It was around the time the baseball sailed over the right-center field wall Sunday in Atlanta, the latest pitch put into orbit by Bryce Harper, that the following thought crossed the mind: The kid is no longer just a curiosity. In fact, he might be on the verge of becoming an obsession. With me, anyway.
The Nationals have activated catcher Ivan Rodriguez from the 15-day disabled list and called up left-hander Tom Milone from the minors to start against the New York Mets.
If a baseball season is six months of turning points - crossroads where a player can either figure it out or fall further into the depths of major league purgatory - John Lannan's happened at 30,000 feet, somewhere between Baltimore and Milwaukee.
With torrential rain pounding much of the East Coast on Sunday afternoon, the Washington Nationals and Philadelphia Phillies didn't wait around to see if things would clear. Three hours before their scheduled 1:35 p.m. series finale, the game was postponed.
Standing in the visitors clubhouse at Coors Field a week ago, Nationals manager Davey Johnson summed up veteran right-hander Livan Hernandez in one sentence: "Livo has pitched a lot of good games," Johnson said. "Unfortunately, when he's a little off, he's really off."
Andre Eithier stared up into the right-field bleachers in disbelief before leaning on his knees and exhaling. Livan Hernandez, in the Nationals dugout, put his hands on his head and uttered the words "Oh my God,” while the rest of the Nationals bench erupted into hysterics. On the field, Nationals left-hander John Lannan was trotting around the bases after one of the season's most improbable sights: a home run.
Livan Hernandez, now the target of a federal money-laundering investigation, is suspected of being a "straw buyer" for the leader of Puerto Rico's most powerful drug trafficking organization, according to a high-ranking law enforcement source.

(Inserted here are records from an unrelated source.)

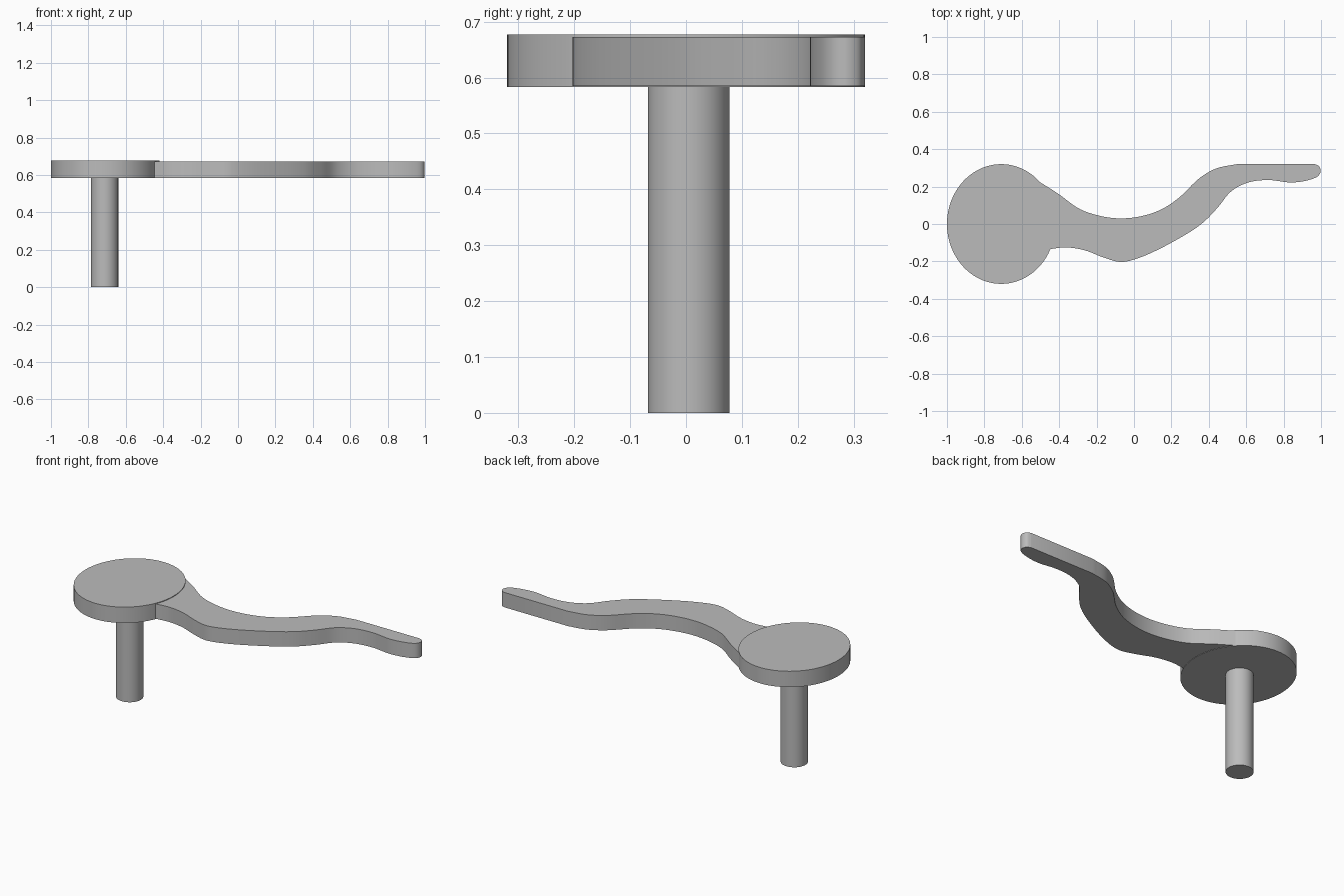
import bpy, bmesh, math
from mathutils import Vector

if "Cube" in bpy.data.objects:
    bpy.data.objects.remove(bpy.data.objects["Cube"])

grey = bpy.data.materials.new("plain grey")
grey.diffuse_color = (0.5, 0.5, 0.5, 1)
grey.use_nodes = True
grey.node_tree.nodes["Principled BSDF"].inputs["Base Color"].default_value = grey.diffuse_color


def extrude_outline(name, points, z0, z1):
    """Closed 2D outline extruded between two heights."""
    bm = bmesh.new()
    base = bm.faces.new([bm.verts.new((x, y, z0)) for x, y in points])
    top = bmesh.ops.extrude_face_region(bm, geom=[base], use_keep_orig=True)["geom"]
    bmesh.ops.translate(bm, vec=(0, 0, z1 - z0),
                        verts=[v for v in top if isinstance(v, bmesh.types.BMVert)])
    bmesh.ops.recalc_face_normals(bm, faces=bm.faces)
    mesh = bpy.data.meshes.new(name)
    bm.to_mesh(mesh)
    bm.free()
    mesh.materials.append(grey)
    obj = bpy.data.objects.new(name, mesh)
    bpy.context.collection.objects.link(obj)
    bpy.ops.object.select_all(action='DESELECT')
    obj.select_set(True)
    bpy.context.view_layer.objects.active = obj
    bpy.ops.object.shade_smooth_by_angle(angle=math.radians(30))
    return obj


def ellipse(cx, cy, rx, ry, n):
    return [(cx + rx * math.cos(2 * math.pi * i / n),
             cy + ry * math.sin(2 * math.pi * i / n)) for i in range(n)]


def smooth_path(points, steps=5):
    """Centripetal Catmull-Rom curve through the points."""
    p = [Vector(q) for q in points]
    p = [2 * p[0] - p[1]] + p + [2 * p[-1] - p[-2]]
    out = []
    for a, b, c, d in zip(p, p[1:], p[2:], p[3:]):
        t1 = (b - a).length ** 0.5
        t2 = t1 + (c - b).length ** 0.5
        t3 = t2 + (d - c).length ** 0.5
        for i in range(steps):
            t = t1 + (t2 - t1) * i / steps
            e = a.lerp(b, t / t1)
            f = b.lerp(c, (t - t1) / (t2 - t1))
            g = c.lerp(d, (t - t2) / (t3 - t2))
            h = e.lerp(f, t / t2)
            k = f.lerp(g, (t - t1) / (t3 - t1))
            out.append(tuple(h.lerp(k, (t - t1) / (t2 - t1))))
    return out + [tuple(p[-2])]


# Round head and the post beneath it
extrude_outline("head_disc", ellipse(-0.71, 0, 0.29, 0.32, 96), 0.583, 0.677)
extrude_outline("post", ellipse(-0.713, 0.005, 0.073, 0.073, 48), 0, 0.59)

# Wavy handle: back edge, rounded tip, front edge
back_edge = [(-0.54, 0.25), (-0.52, 0.235), (-0.41, 0.165), (-0.29, 0.08), (-0.18, 0.043),
             (-0.08, 0.03), (0.03, 0.04), (0.14, 0.075), (0.24, 0.14),
             (0.35, 0.245), (0.44, 0.297), (0.55, 0.32)]
tip_and_front = [(0.965, 0.32), (0.988, 0.31), (0.998, 0.285), (0.985, 0.257),
                 (0.93, 0.234), (0.84, 0.222), (0.72, 0.235), (0.61, 0.222),
                 (0.52, 0.175), (0.445, 0.085), (0.36, 0.0), (0.2, -0.1),
                 (0.03, -0.18), (-0.07, -0.203), (-0.16, -0.18),
                 (-0.265, -0.14), (-0.365, -0.125), (-0.455, -0.135)]
outline = smooth_path(back_edge) + smooth_path(tip_and_front) + [(-0.6, -0.1), (-0.6, 0.2)]
extrude_outline("handle", outline, 0.585, 0.673)
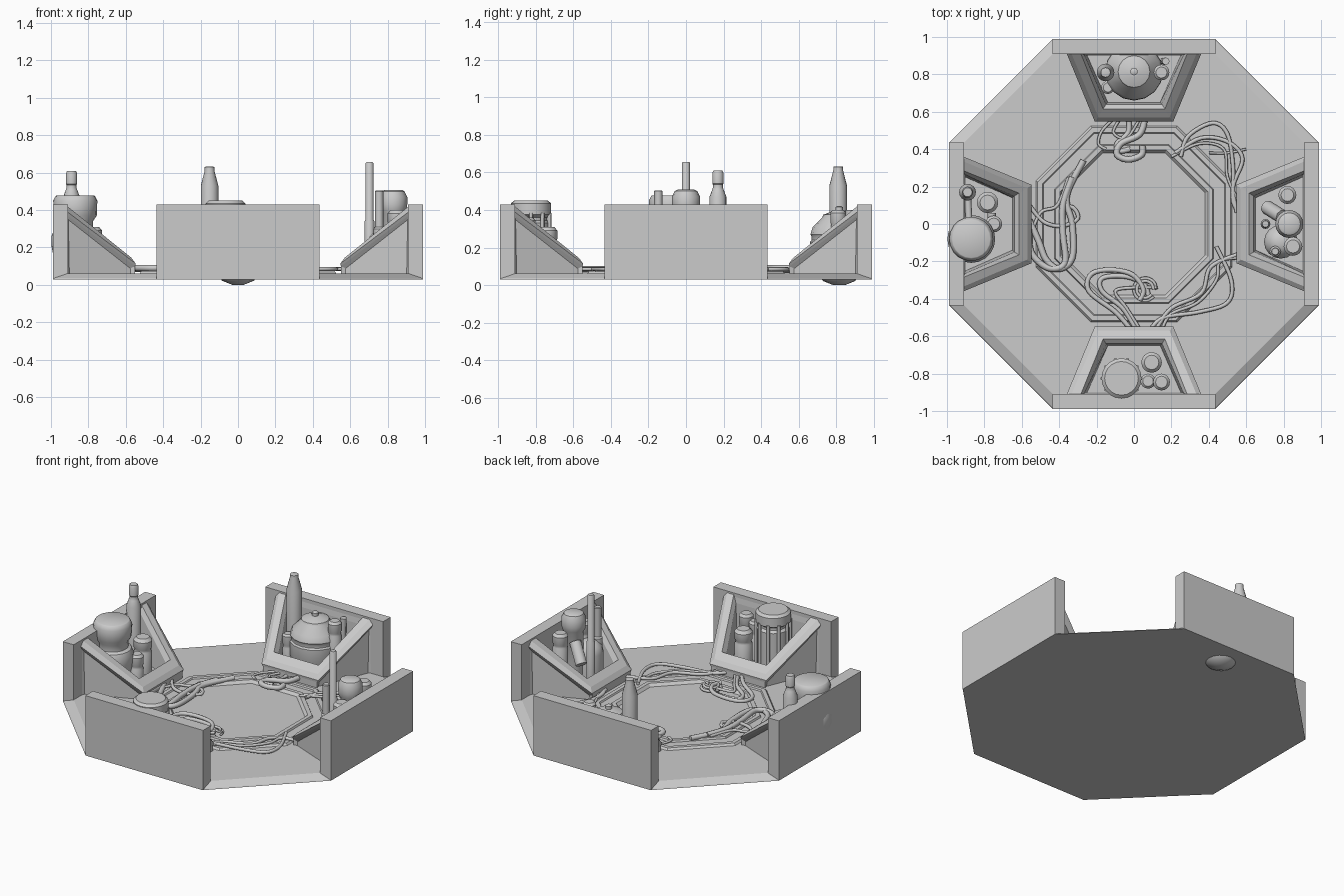
import bpy, bmesh, math
from mathutils import Vector, Matrix


def finish(name, bm, smooth=False):
    bmesh.ops.recalc_face_normals(bm, faces=bm.faces[:])
    me = bpy.data.meshes.new(name)
    bm.to_mesh(me)
    bm.free()
    ob = bpy.data.objects.new(name, me)
    bpy.context.collection.objects.link(ob)
    if smooth:
        bpy.ops.object.select_all(action='DESELECT')
        ob.select_set(True)
        bpy.context.view_layer.objects.active = ob
        bpy.ops.object.shade_smooth_by_angle(angle=math.radians(35))
    return ob


def loft(bm, loops):
    """Skin closed loops of equal length and cap both ends."""
    rows = [[bm.verts.new(p) for p in lp] for lp in loops]
    n = len(rows[0])
    for a, b in zip(rows, rows[1:]):
        for i in range(n):
            bm.faces.new((a[i], a[(i + 1) % n], b[(i + 1) % n], b[i]))
    bm.faces.new(rows[0])
    bm.faces.new(rows[-1])
    return rows


def octagon(a, z):
    c = a * 0.437
    return [(c, a, z), (a, c, z), (a, -c, z), (c, -a, z),
            (-c, -a, z), (-a, -c, z), (-a, c, z), (-c, a, z)]


def vessel(name, x, y, prof, n=16):
    """Round vessel turned from (radius, height) pairs."""
    bm = bmesh.new()
    loft(bm, [[(x + r * math.cos(2 * math.pi * i / n), y + r * math.sin(2 * math.pi * i / n), z)
               for i in range(n)] for r, z in prof])
    return finish(name, bm, True)


def cable(name, pts, r=0.011, z=0.085, poly=False):
    cu = bpy.data.curves.new(name, 'CURVE')
    cu.dimensions = '3D'
    cu.bevel_depth = r
    cu.bevel_resolution = 2
    cu.resolution_u = 6
    cu.use_fill_caps = True
    pts = [Vector((p[0], p[1], p[2] if len(p) > 2 else z)) for p in pts]
    if poly:
        sp = cu.splines.new('POLY')
        sp.points.add(len(pts) - 1)
        for q, p in zip(sp.points, pts):
            q.co = (*p, 1)
    else:
        sp = cu.splines.new('BEZIER')
        sp.bezier_points.add(len(pts) - 1)
        for i, p in enumerate(pts):
            t = (pts[min(i + 1, len(pts) - 1)] - pts[max(i - 1, 0)]) / 6
            q = sp.bezier_points[i]
            q.co, q.handle_left, q.handle_right = p, p - t, p + t
    ob = bpy.data.objects.new(name, cu)
    bpy.context.collection.objects.link(ob)
    return ob


# Octagonal floor with sloped rim and two raised rings
bm = bmesh.new()
loft(bm, [octagon(a, z) for a, z in [
    (0.99, 0.03), (0.985, 0.037), (0.935, 0.062), (0.525, 0.062), (0.515, 0.075), (0.49, 0.075),
    (0.485, 0.066), (0.425, 0.066), (0.42, 0.078), (0.395, 0.078), (0.38, 0.06)]])
finish("floor", bm)


# Walls and wedge housings, one on each main side
def quad(wb, yb, zb, wf, yf, zf):
    return [(-wb, yb, zb), (wb, yb, zb), (wf, yf, zf), (-wf, yf, zf)]


for i, side in enumerate(("back", "left", "front", "right")):
    rot = Matrix.Rotation(i * math.pi / 2, 4, 'Z')
    bm = bmesh.new()
    bmesh.ops.create_cube(bm, size=1, matrix=rot @ Matrix.Translation((0, 0.95, 0.23))
                          @ Matrix.Diagonal((0.87, 0.08, 0.4, 1)))
    finish(side + "_wall", bm)

    bm = bmesh.new()
    rows = loft(bm, [
        quad(0.35, 0.912, 0.031, 0.20, 0.55, 0.031),
        quad(0.35, 0.912, 0.37, 0.20, 0.55, 0.10),
        quad(0.36, 0.912, 0.39, 0.21, 0.548, 0.115),
        quad(0.335, 0.912, 0.42, 0.19, 0.57, 0.145),
        quad(0.285, 0.912, 0.42, 0.165, 0.615, 0.18),
        quad(0.265, 0.905, 0.37, 0.15, 0.64, 0.16),
        quad(0.25, 0.90, 0.08, 0.14, 0.65, 0.08)])
    # Recessed triangular panels on both flanks
    flanks = [f for f in bm.faces if set(f.verts) in (
        {rows[0][1], rows[0][2], rows[1][1], rows[1][2]},
        {rows[0][0], rows[0][3], rows[1][0], rows[1][3]})]
    bmesh.ops.recalc_face_normals(bm, faces=bm.faces[:])
    bmesh.ops.inset_individual(bm, faces=flanks, thickness=0.025, depth=-0.015)
    bm.transform(rot)
    finish(side + "_housing", bm)


def canister(name, x, y, r, top, base=0.07, n=16):
    h = min(r * 0.35, 0.03)
    return vessel(name, x, y, [(r, base), (r, top - 0.1), (r * 0.9, top - 0.09),
                               (r * 0.9, top - 0.075), (r, top - 0.065), (r, top - h), (r * 0.7, top)], n)


# Back housing: large domed boiler, bottle and small canisters
vessel("back_boiler", 0.0, 0.815, [
    (0.03, 0.0), (0.085, 0.022), (0.13, 0.08), (0.155, 0.14), (0.155, 0.23), (0.147, 0.24),
    (0.147, 0.26), (0.153, 0.27), (0.14, 0.31), (0.09, 0.36), (0.085, 0.375), (0.03, 0.395),
    (0.02, 0.395), (0.02, 0.415), (0.012, 0.42)])
vessel("back_bottle", -0.152, 0.81, [(0.047, 0.07), (0.047, 0.53), (0.026, 0.61), (0.026, 0.63), (0.02, 0.632)])
canister("back_canister", 0.147, 0.81, 0.042, 0.40)
canister("back_small_canister", -0.14, 0.73, 0.035, 0.27)
cable("back_pipe", [(0.16, 0.87, 0.1), (0.17, 0.87, 0.40)], 0.02, poly=True)

# Left housing: large tank, bottle and small canisters
vessel("left_tank", -0.87, -0.08, [
    (0.10, 0.07), (0.12, 0.17), (0.128, 0.21), (0.128, 0.26), (0.115, 0.29), (0.095, 0.30),
    (0.095, 0.34), (0.115, 0.37), (0.118, 0.45), (0.105, 0.475), (0.10, 0.478)], 20)
vessel("left_bottle", -0.89, 0.17, [
    (0.045, 0.07), (0.045, 0.47), (0.03, 0.51), (0.026, 0.52), (0.026, 0.535), (0.03, 0.54),
    (0.03, 0.595), (0.024, 0.61)])
canister("left_canister", -0.783, 0.115, 0.057, 0.31)
canister("left_small_canister", -0.75, 0.0, 0.045, 0.25)
cable("left_pipe", [(-0.76, 0.06, 0.2), (-0.76, -0.04, 0.2)], 0.022, poly=True)
cable("left_cross_pipe", [(-0.89, 0.17, 0.36), (-0.88, -0.02, 0.36)], 0.018, poly=True)

# Front housing: ribbed tank and canisters
vessel("front_tank", -0.067, -0.825, [
    (0.10, 0.07), (0.10, 0.33), (0.085, 0.345), (0.085, 0.36), (0.107, 0.375), (0.107, 0.435),
    (0.09, 0.45)], 20)
for k in range(10):
    a = 2 * math.pi * k / 10
    x, y = -0.067 + 0.103 * math.cos(a), -0.825 + 0.103 * math.sin(a)
    if y > -0.905:
        cable("front_tank_rib", [(x, y, 0.08), (x, y, 0.385)], 0.01, poly=True)
canister("front_canister", 0.094, -0.74, 0.055, 0.31)
canister("front_rear_canister", 0.147, -0.845, 0.045, 0.36)
canister("front_small_canister", 0.075, -0.84, 0.04, 0.33)

# Right housing: tall capsule, thin stack, canisters and a low drum
vessel("right_capsule", 0.83, 0.0, [
    (0.06, 0.07), (0.06, 0.38), (0.072, 0.40), (0.075, 0.43), (0.075, 0.47), (0.06, 0.5), (0.045, 0.508)])
vessel("right_stack", 0.703, 0.0, [(0.026, 0.07), (0.026, 0.34), (0.021, 0.35), (0.021, 0.65), (0.017, 0.656)], 12)
canister("right_canister", 0.82, 0.155, 0.048, 0.43)
vessel("right_pipe", 0.755, -0.147, [(0.03, 0.07), (0.03, 0.3), (0.022, 0.31), (0.022, 0.5), (0.018, 0.505)], 12)
vessel("right_drum", 0.785, -0.095, [(0.09, 0.07), (0.09, 0.22), (0.08, 0.26), (0.05, 0.29), (0.02, 0.30)])
canister("right_rear_canister", 0.85, -0.12, 0.05, 0.40)
cable("right_slanted_pipe", [(0.71, 0.09, 0.22), (0.79, 0.04, 0.33)], 0.038, poly=True)

# Loose cables across the floor
cable("back_hose", [(0.06, 0.57), (0.03, 0.48), (-0.07, 0.43), (-0.09, 0.37), (-0.03, 0.345),
                    (0.04, 0.37), (0.045, 0.42)], 0.017, 0.09)
cable("back_hose", [(-0.03, 0.57), (-0.03, 0.49), (-0.09, 0.43), (-0.08, 0.39), (-0.02, 0.4)], 0.014, 0.08)
cable("back_cable", [(-0.1, 0.57), (-0.17, 0.5), (-0.19, 0.43), (-0.15, 0.4)], 0.008)
cable("back_cable", [(-0.07, 0.57), (-0.11, 0.49), (-0.04, 0.46), (0.03, 0.56)], 0.008)
cable("right_cable", [(0.25, 0.36), (0.29, 0.47), (0.42, 0.54), (0.5, 0.48), (0.53, 0.3), (0.53, 0.12), (0.58, 0.05)])
cable("right_cable", [(0.22, 0.38), (0.36, 0.46), (0.5, 0.44), (0.58, 0.35), (0.53, 0.2), (0.55, 0.06)])
cable("right_cable", [(0.2, 0.36), (0.35, 0.43), (0.48, 0.4), (0.5, 0.25), (0.57, 0.1)], 0.008)
cable("right_cable", [(0.4, 0.38), (0.5, 0.38), (0.6, 0.4)], 0.007)
cable("left_hose", [(-0.56, -0.02), (-0.55, -0.15), (-0.46, -0.235), (-0.37, -0.21), (-0.38, -0.05),
                    (-0.38, 0.1), (-0.33, 0.25)], 0.017, 0.09)
cable("left_hose", [(-0.56, 0.02), (-0.51, -0.09), (-0.47, -0.19), (-0.4, -0.24), (-0.33, -0.18),
                    (-0.33, 0.0), (-0.36, 0.15), (-0.27, 0.34)], 0.017, 0.085)
cable("left_cable", [(-0.56, 0.1), (-0.48, 0.01), (-0.38, -0.01), (-0.3, 0.03), (-0.33, 0.09), (-0.4, 0.08)])
cable("left_cable", [(-0.56, -0.08), (-0.5, 0.06), (-0.41, 0.1), (-0.35, 0.25)], 0.009)
cable("front_hose", [(-0.02, -0.56), (-0.1, -0.47), (-0.24, -0.36), (-0.23, -0.27), (-0.13, -0.245),
                     (-0.01, -0.27), (0.05, -0.35), (0.03, -0.41)], 0.013, 0.09)
cable("front_hose", [(0.01, -0.56), (-0.06, -0.45), (-0.17, -0.36), (-0.17, -0.29), (-0.05, -0.28),
                     (0.05, -0.32), (0.08, -0.39)], 0.013, 0.08)
cable("front_cable", [(0.03, -0.56), (-0.04, -0.45), (-0.1, -0.36), (0.0, -0.34), (0.12, -0.34)], 0.009)
for r, z in ((0.06, 0.075), (0.045, 0.09)):
    cable("front_coil", [(0.06 + r * math.cos(k * 0.7), -0.35 + r * math.sin(k * 0.7)) for k in range(9)], 0.009, z)
cable("right_front_cable", [(0.09, -0.56), (0.16, -0.5), (0.35, -0.47), (0.5, -0.42), (0.52, -0.3), (0.44, -0.12)])
cable("right_front_cable", [(0.12, -0.56), (0.2, -0.45), (0.36, -0.37), (0.41, -0.23), (0.56, -0.16)])
cable("right_front_cable", [(0.15, -0.56), (0.2, -0.48), (0.34, -0.42), (0.44, -0.3), (0.46, -0.2), (0.57, -0.18)], 0.009)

The pitcher's mound can be a lonely place. John Lannan was stuck on the 18-foot wide island of packed clay Monday night without his best stuff.
History may favor the Philadelphia Phillies' starting rotation. The group features three Cy Young Awards, contracts that total $65 million this year and five 20-win seasons.